[Plain-text document sources]
┄┄┄┄┄┄
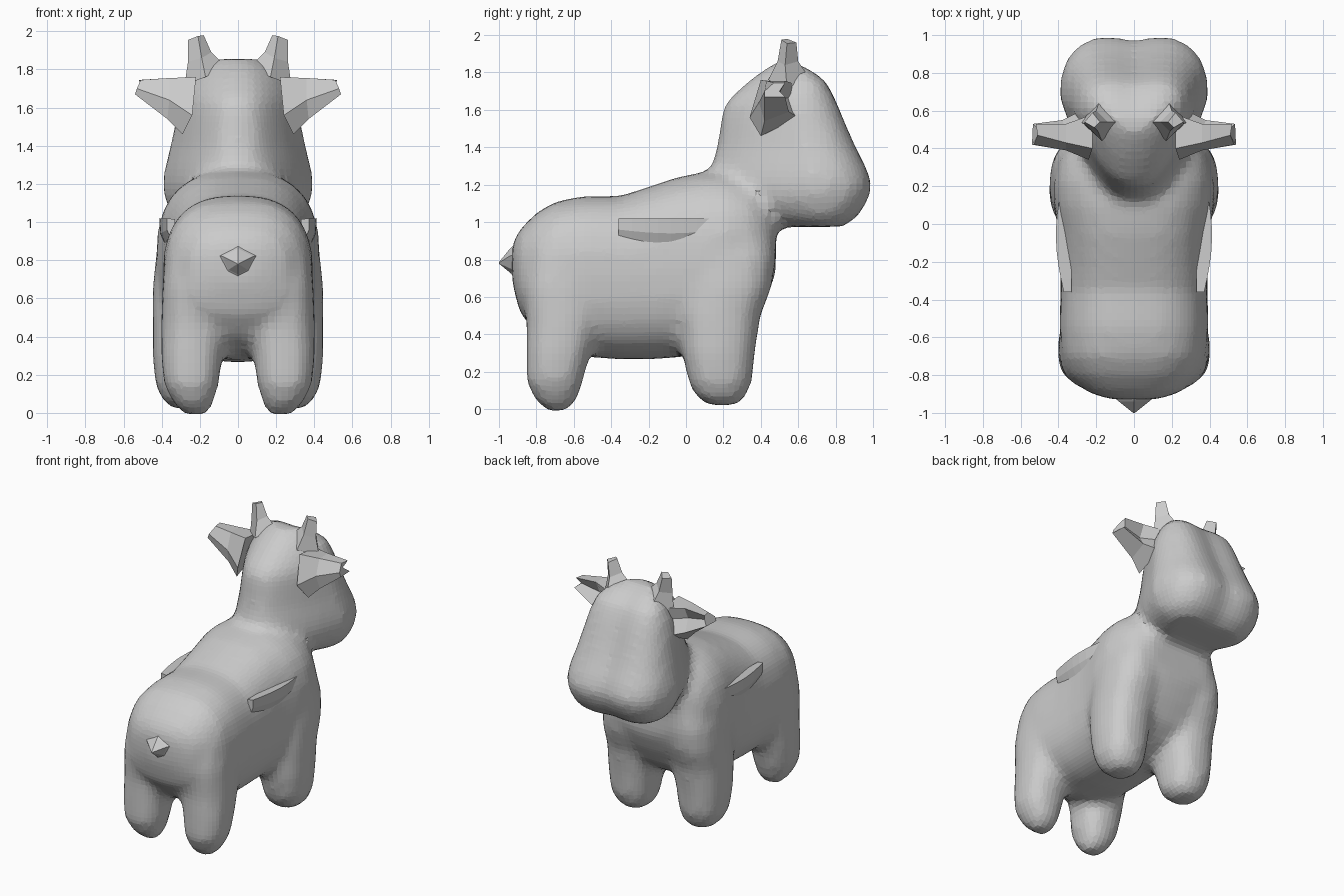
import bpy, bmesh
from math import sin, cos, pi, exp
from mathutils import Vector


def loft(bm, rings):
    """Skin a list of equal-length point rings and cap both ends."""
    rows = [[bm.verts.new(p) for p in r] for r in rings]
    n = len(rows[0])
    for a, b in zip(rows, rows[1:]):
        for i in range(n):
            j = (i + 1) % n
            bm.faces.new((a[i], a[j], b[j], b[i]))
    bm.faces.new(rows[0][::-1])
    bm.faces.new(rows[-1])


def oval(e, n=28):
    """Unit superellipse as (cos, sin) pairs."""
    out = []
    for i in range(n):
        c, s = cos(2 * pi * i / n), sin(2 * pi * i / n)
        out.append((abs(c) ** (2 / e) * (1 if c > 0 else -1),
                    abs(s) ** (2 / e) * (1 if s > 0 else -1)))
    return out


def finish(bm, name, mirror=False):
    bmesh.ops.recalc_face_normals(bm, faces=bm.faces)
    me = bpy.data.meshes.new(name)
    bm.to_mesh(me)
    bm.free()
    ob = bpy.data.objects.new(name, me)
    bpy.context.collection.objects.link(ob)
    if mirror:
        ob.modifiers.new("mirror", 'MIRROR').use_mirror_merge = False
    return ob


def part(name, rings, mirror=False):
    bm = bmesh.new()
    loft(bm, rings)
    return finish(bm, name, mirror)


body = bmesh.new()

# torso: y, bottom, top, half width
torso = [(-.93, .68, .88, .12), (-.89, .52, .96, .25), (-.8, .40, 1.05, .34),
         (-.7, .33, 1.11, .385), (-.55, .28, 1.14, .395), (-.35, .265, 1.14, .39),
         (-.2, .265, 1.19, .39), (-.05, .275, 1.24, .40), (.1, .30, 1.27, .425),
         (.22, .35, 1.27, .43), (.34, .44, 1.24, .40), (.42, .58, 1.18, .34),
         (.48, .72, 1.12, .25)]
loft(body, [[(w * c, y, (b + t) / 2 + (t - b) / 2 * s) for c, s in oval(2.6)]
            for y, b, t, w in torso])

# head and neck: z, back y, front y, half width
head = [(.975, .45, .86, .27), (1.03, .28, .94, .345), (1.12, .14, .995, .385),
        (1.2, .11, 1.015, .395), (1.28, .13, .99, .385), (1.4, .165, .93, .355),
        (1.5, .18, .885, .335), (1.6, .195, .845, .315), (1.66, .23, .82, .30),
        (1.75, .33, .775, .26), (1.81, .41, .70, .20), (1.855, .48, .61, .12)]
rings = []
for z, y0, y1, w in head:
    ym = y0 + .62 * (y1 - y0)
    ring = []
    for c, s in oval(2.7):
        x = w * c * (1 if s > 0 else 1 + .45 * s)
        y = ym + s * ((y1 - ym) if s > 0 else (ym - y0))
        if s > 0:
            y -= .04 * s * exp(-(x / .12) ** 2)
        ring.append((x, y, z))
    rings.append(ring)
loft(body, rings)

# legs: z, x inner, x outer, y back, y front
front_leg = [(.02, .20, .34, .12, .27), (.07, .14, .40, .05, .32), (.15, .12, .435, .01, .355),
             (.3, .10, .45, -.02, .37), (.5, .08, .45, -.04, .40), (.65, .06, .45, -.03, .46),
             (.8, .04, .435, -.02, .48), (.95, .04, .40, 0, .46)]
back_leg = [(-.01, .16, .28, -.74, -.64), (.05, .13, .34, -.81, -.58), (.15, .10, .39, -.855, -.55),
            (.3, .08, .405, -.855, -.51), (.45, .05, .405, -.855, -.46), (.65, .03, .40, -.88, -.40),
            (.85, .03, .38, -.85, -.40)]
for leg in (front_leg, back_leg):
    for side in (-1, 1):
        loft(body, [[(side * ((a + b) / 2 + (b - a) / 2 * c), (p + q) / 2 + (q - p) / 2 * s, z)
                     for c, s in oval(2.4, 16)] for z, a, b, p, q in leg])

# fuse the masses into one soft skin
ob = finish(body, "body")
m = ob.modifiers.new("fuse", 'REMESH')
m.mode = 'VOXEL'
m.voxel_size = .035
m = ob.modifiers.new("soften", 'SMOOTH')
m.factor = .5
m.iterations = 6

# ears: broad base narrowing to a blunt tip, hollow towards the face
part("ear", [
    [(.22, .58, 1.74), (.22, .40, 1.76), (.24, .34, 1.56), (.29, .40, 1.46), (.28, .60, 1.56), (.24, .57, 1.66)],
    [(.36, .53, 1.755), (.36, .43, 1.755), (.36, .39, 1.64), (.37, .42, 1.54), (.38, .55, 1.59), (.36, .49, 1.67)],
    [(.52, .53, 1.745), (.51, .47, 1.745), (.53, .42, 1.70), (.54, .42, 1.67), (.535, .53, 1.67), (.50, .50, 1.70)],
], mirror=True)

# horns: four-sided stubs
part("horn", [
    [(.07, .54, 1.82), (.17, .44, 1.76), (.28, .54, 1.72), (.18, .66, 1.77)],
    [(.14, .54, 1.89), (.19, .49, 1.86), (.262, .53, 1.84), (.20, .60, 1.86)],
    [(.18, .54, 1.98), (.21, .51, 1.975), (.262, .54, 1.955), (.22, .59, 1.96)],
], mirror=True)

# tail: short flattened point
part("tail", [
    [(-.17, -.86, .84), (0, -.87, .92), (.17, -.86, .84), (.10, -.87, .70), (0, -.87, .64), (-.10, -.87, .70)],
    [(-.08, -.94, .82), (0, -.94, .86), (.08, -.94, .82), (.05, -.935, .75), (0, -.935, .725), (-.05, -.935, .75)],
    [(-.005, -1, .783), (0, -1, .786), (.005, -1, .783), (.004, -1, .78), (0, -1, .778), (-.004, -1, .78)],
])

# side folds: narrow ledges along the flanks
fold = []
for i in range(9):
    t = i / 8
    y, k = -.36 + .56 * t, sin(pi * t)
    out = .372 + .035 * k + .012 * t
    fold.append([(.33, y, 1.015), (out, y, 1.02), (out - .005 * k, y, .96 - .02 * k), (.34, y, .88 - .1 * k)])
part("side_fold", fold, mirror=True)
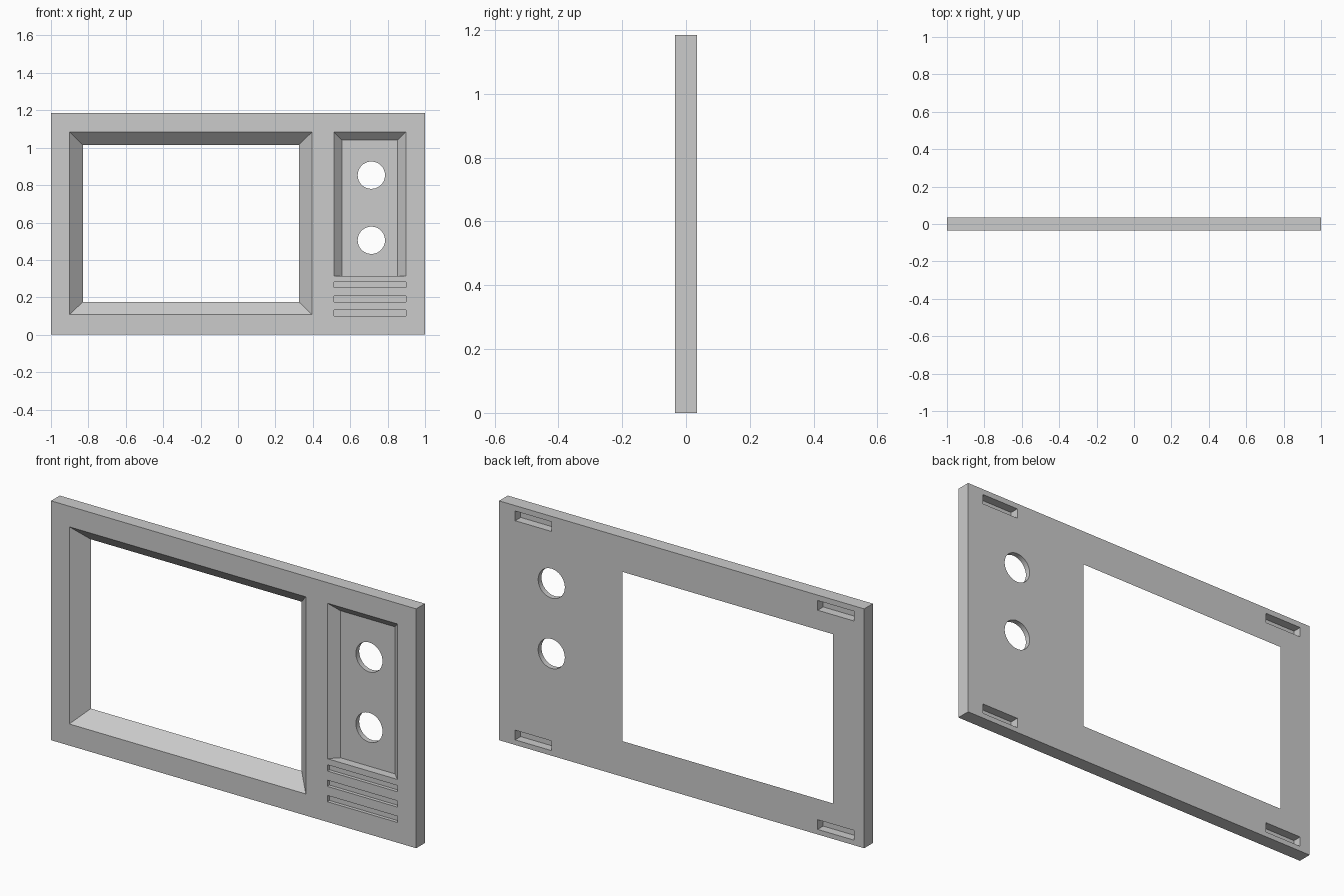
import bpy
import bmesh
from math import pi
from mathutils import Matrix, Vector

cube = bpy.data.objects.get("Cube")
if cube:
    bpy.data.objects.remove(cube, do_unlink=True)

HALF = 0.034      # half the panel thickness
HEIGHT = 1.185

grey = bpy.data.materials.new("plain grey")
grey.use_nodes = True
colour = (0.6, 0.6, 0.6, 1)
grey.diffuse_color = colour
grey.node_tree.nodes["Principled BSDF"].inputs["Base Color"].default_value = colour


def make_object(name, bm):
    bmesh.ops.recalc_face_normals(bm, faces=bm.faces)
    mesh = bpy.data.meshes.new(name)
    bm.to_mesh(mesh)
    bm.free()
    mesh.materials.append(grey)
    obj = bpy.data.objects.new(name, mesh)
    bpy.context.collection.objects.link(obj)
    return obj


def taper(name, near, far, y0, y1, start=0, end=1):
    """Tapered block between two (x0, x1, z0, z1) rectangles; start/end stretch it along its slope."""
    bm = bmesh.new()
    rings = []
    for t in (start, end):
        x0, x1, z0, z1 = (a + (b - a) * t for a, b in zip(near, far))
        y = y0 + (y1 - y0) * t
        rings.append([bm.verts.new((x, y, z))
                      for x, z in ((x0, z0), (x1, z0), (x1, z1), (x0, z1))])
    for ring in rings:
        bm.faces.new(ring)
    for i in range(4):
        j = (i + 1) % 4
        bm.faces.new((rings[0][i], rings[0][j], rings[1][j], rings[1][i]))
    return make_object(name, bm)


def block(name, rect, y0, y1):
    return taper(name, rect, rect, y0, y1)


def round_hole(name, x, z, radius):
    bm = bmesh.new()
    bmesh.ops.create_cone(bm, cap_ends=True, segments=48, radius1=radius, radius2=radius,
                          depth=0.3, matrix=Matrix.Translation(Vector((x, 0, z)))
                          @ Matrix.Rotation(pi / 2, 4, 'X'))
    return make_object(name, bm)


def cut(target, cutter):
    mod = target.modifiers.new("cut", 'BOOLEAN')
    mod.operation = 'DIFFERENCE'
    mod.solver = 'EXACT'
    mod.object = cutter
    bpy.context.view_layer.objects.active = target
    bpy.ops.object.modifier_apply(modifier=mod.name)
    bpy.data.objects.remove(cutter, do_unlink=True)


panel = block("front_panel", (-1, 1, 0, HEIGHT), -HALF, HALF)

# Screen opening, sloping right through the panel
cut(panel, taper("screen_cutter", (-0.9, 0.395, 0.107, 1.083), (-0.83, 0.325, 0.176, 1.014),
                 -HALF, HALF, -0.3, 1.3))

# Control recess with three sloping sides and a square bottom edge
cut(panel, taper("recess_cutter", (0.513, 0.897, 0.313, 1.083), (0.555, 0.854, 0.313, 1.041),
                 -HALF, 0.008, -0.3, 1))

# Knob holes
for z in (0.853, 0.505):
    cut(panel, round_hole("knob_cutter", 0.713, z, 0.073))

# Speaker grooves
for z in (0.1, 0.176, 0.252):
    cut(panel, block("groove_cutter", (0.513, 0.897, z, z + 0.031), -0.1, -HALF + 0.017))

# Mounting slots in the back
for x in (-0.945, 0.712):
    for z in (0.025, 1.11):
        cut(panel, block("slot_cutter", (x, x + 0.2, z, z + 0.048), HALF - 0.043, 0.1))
┄┄┄┄┄┄
Directions:
From the first line above to the line containing "abs(s) ** (2", repeat each line exactly. Pictures stay out.

Written solution:
import bpy, bmesh
from math import sin, cos, pi, exp
from mathutils import Vector


def loft(bm, rings):
    """Skin a list of equal-length point rings and cap both ends."""
    rows = [[bm.verts.new(p) for p in r] for r in rings]
    n = len(rows[0])
    for a, b in zip(rows, rows[1:]):
        for i in range(n):
            j = (i + 1) % n
            bm.faces.new((a[i], a[j], b[j], b[i]))
    bm.faces.new(rows[0][::-1])
    bm.faces.new(rows[-1])


def oval(e, n=28):
    """Unit superellipse as (cos, sin) pairs."""
    out = []
    for i in range(n):
        c, s = cos(2 * pi * i / n), sin(2 * pi * i / n)
        out.append((abs(c) ** (2 / e) * (1 if c > 0 else -1),
                    abs(s) ** (2 / e) * (1 if s > 0 else -1)))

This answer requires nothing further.